"Space Syntax's analysis and design contribution helped unlock the scheme. The evidence they presented proved critical in promoting our design and convincing people that it would work."
A new evidence-based approach to the creation of cycling strategy
Cities for all
Cycle-friendly cities are cities for all, with less traffic congestion and improved air quality; more active, accessible, inclusive streets; and an animated, user-friendly public realm.
Streetscapes with more efficient access between people and places result in more vibrant and economically-sustainable neighbourhoods. High levels of active travel, including walking and cycling, lead to healthier populations, saving large sums of healthcare expenditure.
The challenges of the cycling revolution
Cycling has moved to the forefront of the design, planning and transport agenda in recent years. Growing urban populations increase pressure on public transport infrastructure and lead to an increase in congestion, accidents and air pollution on the road network.
Travelling by bicycle offers a sustainable, low-cost, and often faster alternative to all other forms of travel. With the help of increased investment in cycle infrastructure, cycling can become a major component of sustainable urban transport systems.
Investment needs to be targeted carefully in order to optimise impact. Without a thorough understanding of how and where to focus efforts, the opportunity to create efficient cycling networks might be missed. This leads to three key questions:

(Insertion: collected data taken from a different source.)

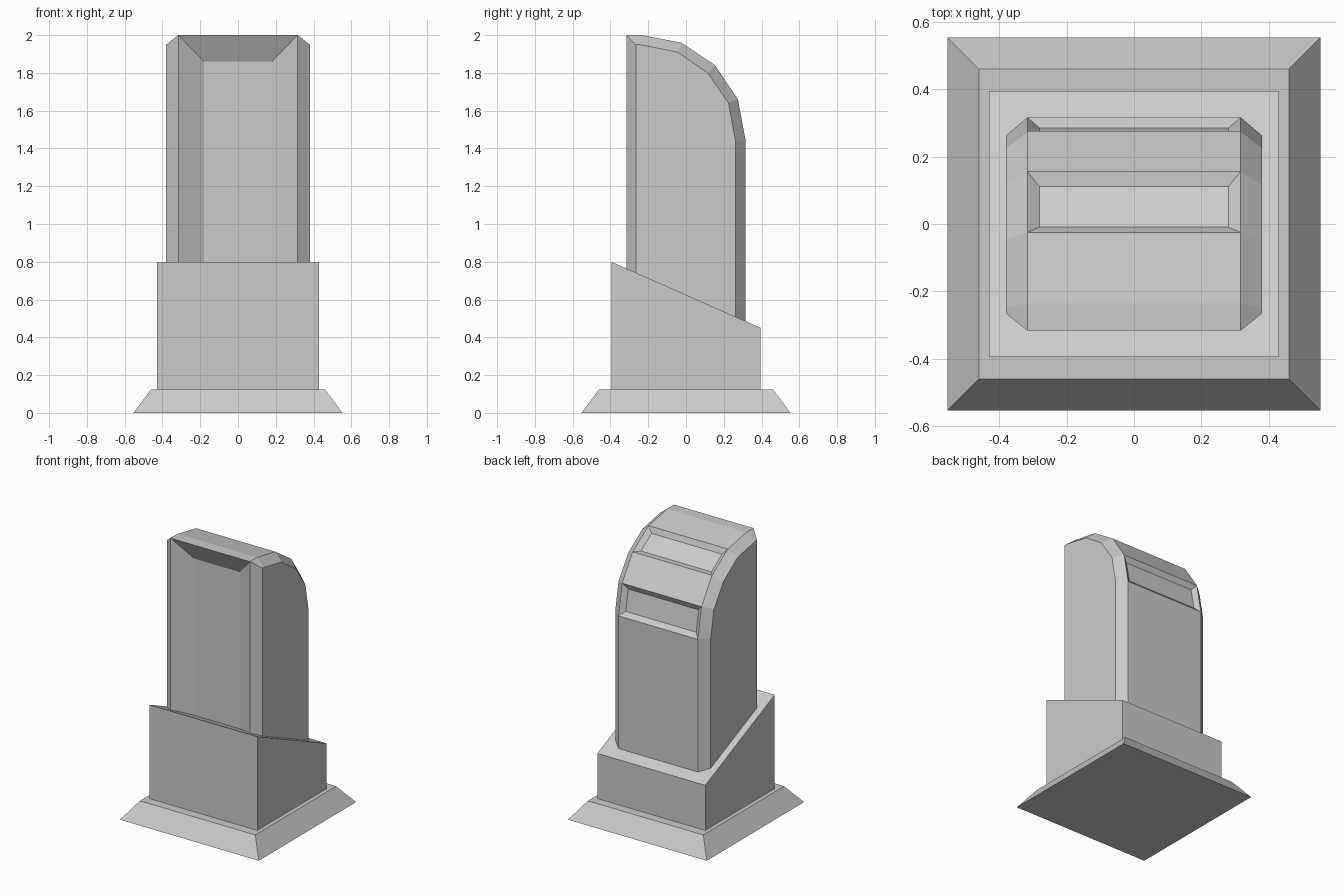
import bpy, bmesh

if "Cube" in bpy.data.objects:
    bpy.data.objects.remove(bpy.data.objects["Cube"])


def slope(y):
    """Height of the slanted plinth top."""
    return 0.625 - 0.443 * y


def finish(bm, name):
    bmesh.ops.recalc_face_normals(bm, faces=bm.faces)
    mesh = bpy.data.meshes.new(name)
    bm.to_mesh(mesh)
    bm.free()
    obj = bpy.data.objects.new(name, mesh)
    bpy.context.collection.objects.link(obj)
    return obj


def box(name, bottom, top, z0, z_top):
    """Box or frustum; z_top gives the top height at a given y."""
    bm = bmesh.new()
    signs = [(-1, -1), (1, -1), (1, 1), (-1, 1)]
    lo = [bm.verts.new((sx * bottom[0], sy * bottom[1], z0)) for sx, sy in signs]
    hi = [bm.verts.new((sx * top[0], sy * top[1], z_top(sy * top[1]))) for sx, sy in signs]
    bm.faces.new(lo[::-1])
    bm.faces.new(hi)
    for i in range(4):
        j = (i + 1) % 4
        bm.faces.new((lo[i], lo[j], hi[j], hi[i]))
    return finish(bm, name)


# Flared foot and slant-topped plinth
box("foot", (0.553, 0.553), (0.46, 0.46), 0, lambda y: 0.125)
box("plinth", (0.43, 0.395), (0.43, 0.395), 0.125, slope)

# Shaft: rounded back profile with chamfered sides, bottom sunk into plinth
SINK = 0.01
outer = [(-0.316, 2.0), (-0.235, 2.0), (-0.025, 1.96), (0.155, 1.84), (0.275, 1.66), (0.316, 1.44)]
inner = [(-0.265, 1.95), (-0.247, 1.95), (-0.045, 1.91), (0.115, 1.80), (0.225, 1.64), (0.262, 1.44)]
for prof in (outer, inner):
    prof += [(y, slope(y) - SINK) for y in (prof[-1][0], prof[0][0])]

bm = bmesh.new()
rings = [[bm.verts.new((x, y, z)) for y, z in prof]
         for x, prof in ((-0.38, inner), (-0.316, outer), (0.316, outer), (0.38, inner))]
bm.faces.new(rings[0])
bm.faces.new(rings[3][::-1])
n = len(outer)
middle = []
for k in range(3):
    for i in range(n):
        j = (i + 1) % n
        f = bm.faces.new((rings[k][i], rings[k][j], rings[k + 1][j], rings[k + 1][i]))
        if k == 1:
            middle.append(f)
bmesh.ops.recalc_face_normals(bm, faces=bm.faces)

# Two shallow recessed panels on the curved back
for i in (2, 4):
    bmesh.ops.inset_region(bm, faces=[middle[i]], thickness=0.05, depth=-0.025)

# Front recess, running down into the plinth
front = middle[n - 1]
bmesh.ops.inset_region(bm, faces=[front], thickness=0.136, depth=0)
for v in front.verts:
    v.co.x = 0.18 if v.co.x > 0 else -0.18
    v.co.y = -0.24
    v.co.z = 1.86 if v.co.z > 1.4 else slope(-0.24) - SINK
finish(bm, "shaft")
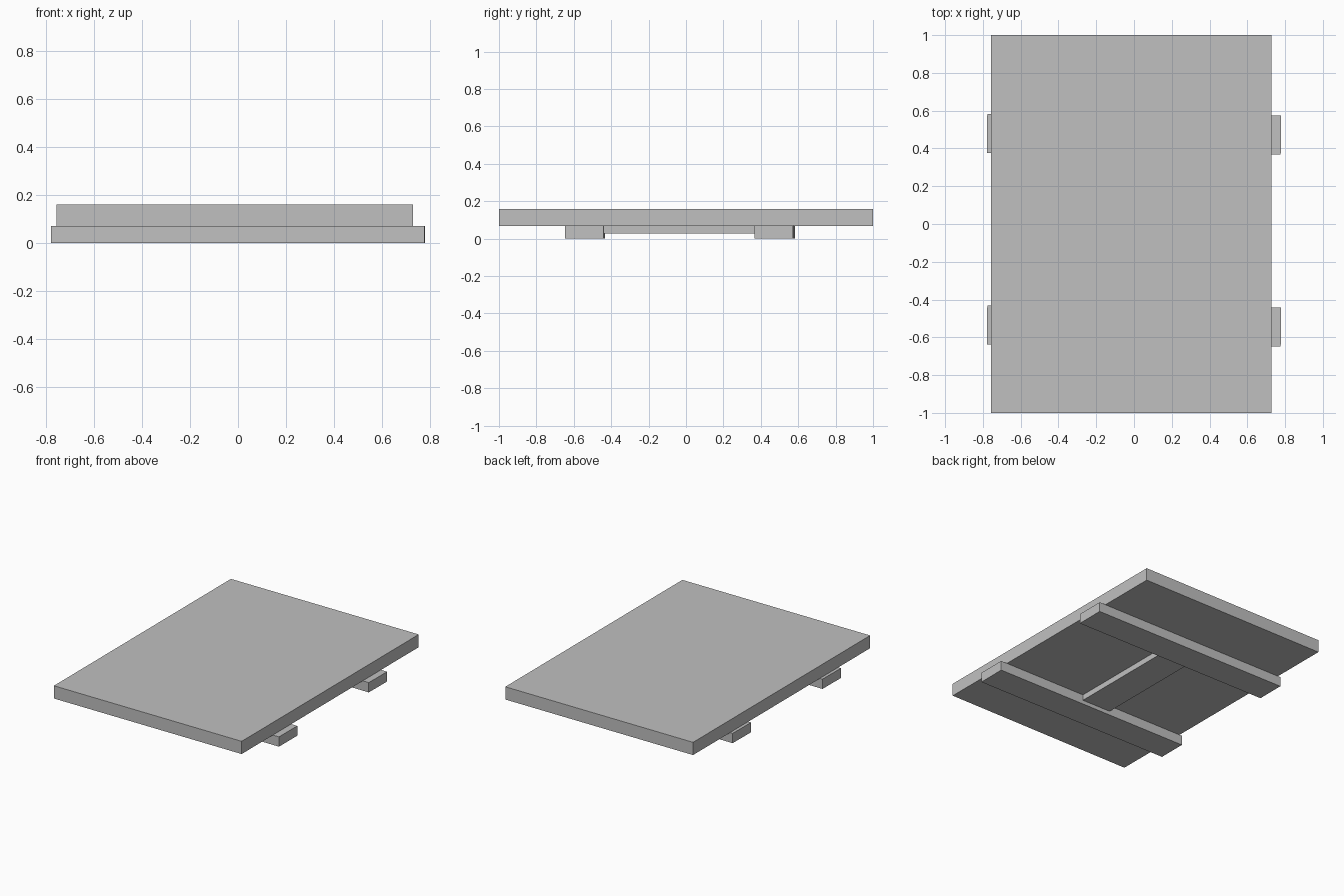
import bpy
import math

if "Cube" in bpy.data.objects:
    bpy.data.objects.remove(bpy.data.objects["Cube"], do_unlink=True)

grey = bpy.data.materials.new("light_grey")
grey.use_nodes = True
colour = (0.53, 0.53, 0.53, 1)
grey.diffuse_color = colour
grey.node_tree.nodes["Principled BSDF"].inputs["Base Color"].default_value = colour


def box(name, centre, size, turn=0):
    bpy.ops.mesh.primitive_cube_add(size=1, location=centre)
    part = bpy.context.object
    part.name = name
    part.scale = size
    part.rotation_euler.z = turn
    bpy.ops.object.transform_apply(location=False, rotation=True, scale=True)
    part.data.materials.append(grey)
    return part


# Thick flat panel
box("panel", (-0.0135, 0, 0.1145), (1.485, 2, 0.091))

# Two battens under the panel, slightly skewed
tilt = math.radians(-0.35)
for name, y in (("front_batten", -0.54), ("back_batten", 0.475)):
    box(name, (0, y, 0.035), (1.555, 0.206, 0.07), tilt)

# Thinner brace joining the battens
box("centre_brace", (-0.04, -0.032, 0.049), (0.23, 0.84, 0.042))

Which factors most determine cyclist behaviour?
How do we identify future demand in cycling?
Where should funding go for the biggest impact?
Map, Measure, Model, Make
A science-based process for the creation of cycling policy and design proposals
Space Syntax’s cycle network analysis begins by mapping existing cycle infrastructure to evaluate network capacity, legibility and character.
This approach is underpinned by a well-established method of analysing the wider spatial layout hierarchy as well as the location of transport nodes and other attractor land-uses which influence cycling behaviour.
Patterns of vehicle and pedestrian movement are also examined and conflicts are studied. Spatial and temporal patterns in movement are identified and analysed.
Ideas for change are then modelled to evaluate their impact.
Space Syntax models create a unique understanding of how physical and spatial factors interact to influence the way that all roads users – including cyclists and pedestrians – move, interact and transact in streets.
Make cycling policy and design proposals
Space Syntax’s models are used to highlight key issues and predict future demands in order to identify what and where investment is needed.
Applications include evidence-based cycle policy and strategic network development as part of integrated, multi-scale and multi-modal public realm design concepts.
Cycle Network Modelling
Cycle network analysis
Spatial layout attraction
Multi-scale and multi-mode journey potential.
Public transport attraction
Distribution of bus, rail, cycle stations and passenger volumes/capacities.
Cycle infrastructure attraction
Cycle lanes, London Cycle Network, cycle signage and road markings, cycle parking, advance stop lines, crossings, cycle hire.
Cycle environment attraction
Number and speed of vehicle lanes.
Building land use and street quality.
Cycle route capacity
Cycle comfort and capacity of lanes.
Cyclist movement analysis
Surveys of existing movement flows (cycle, pedestrian, vehicle).
Data collation and graphical representation.
Statistical analysis of spatial and temporal patterns.
Cyclist movement modelling
Multi-variable network modelling to test the influence of the attraction variables on cycling behaviour.
Strategy development and impact assessments
Creation of cycling strategies and production of policy recommendations.
Opportunities and constraints analysis. Integrated cycle network development. Public realm strategies.
Development scenario modelling
Option testing, optimisation and design development. Scenario impact forecast modelling.
Attendance at stakeholder meetings. Contribution to policy documents. Contribution to planning submissions.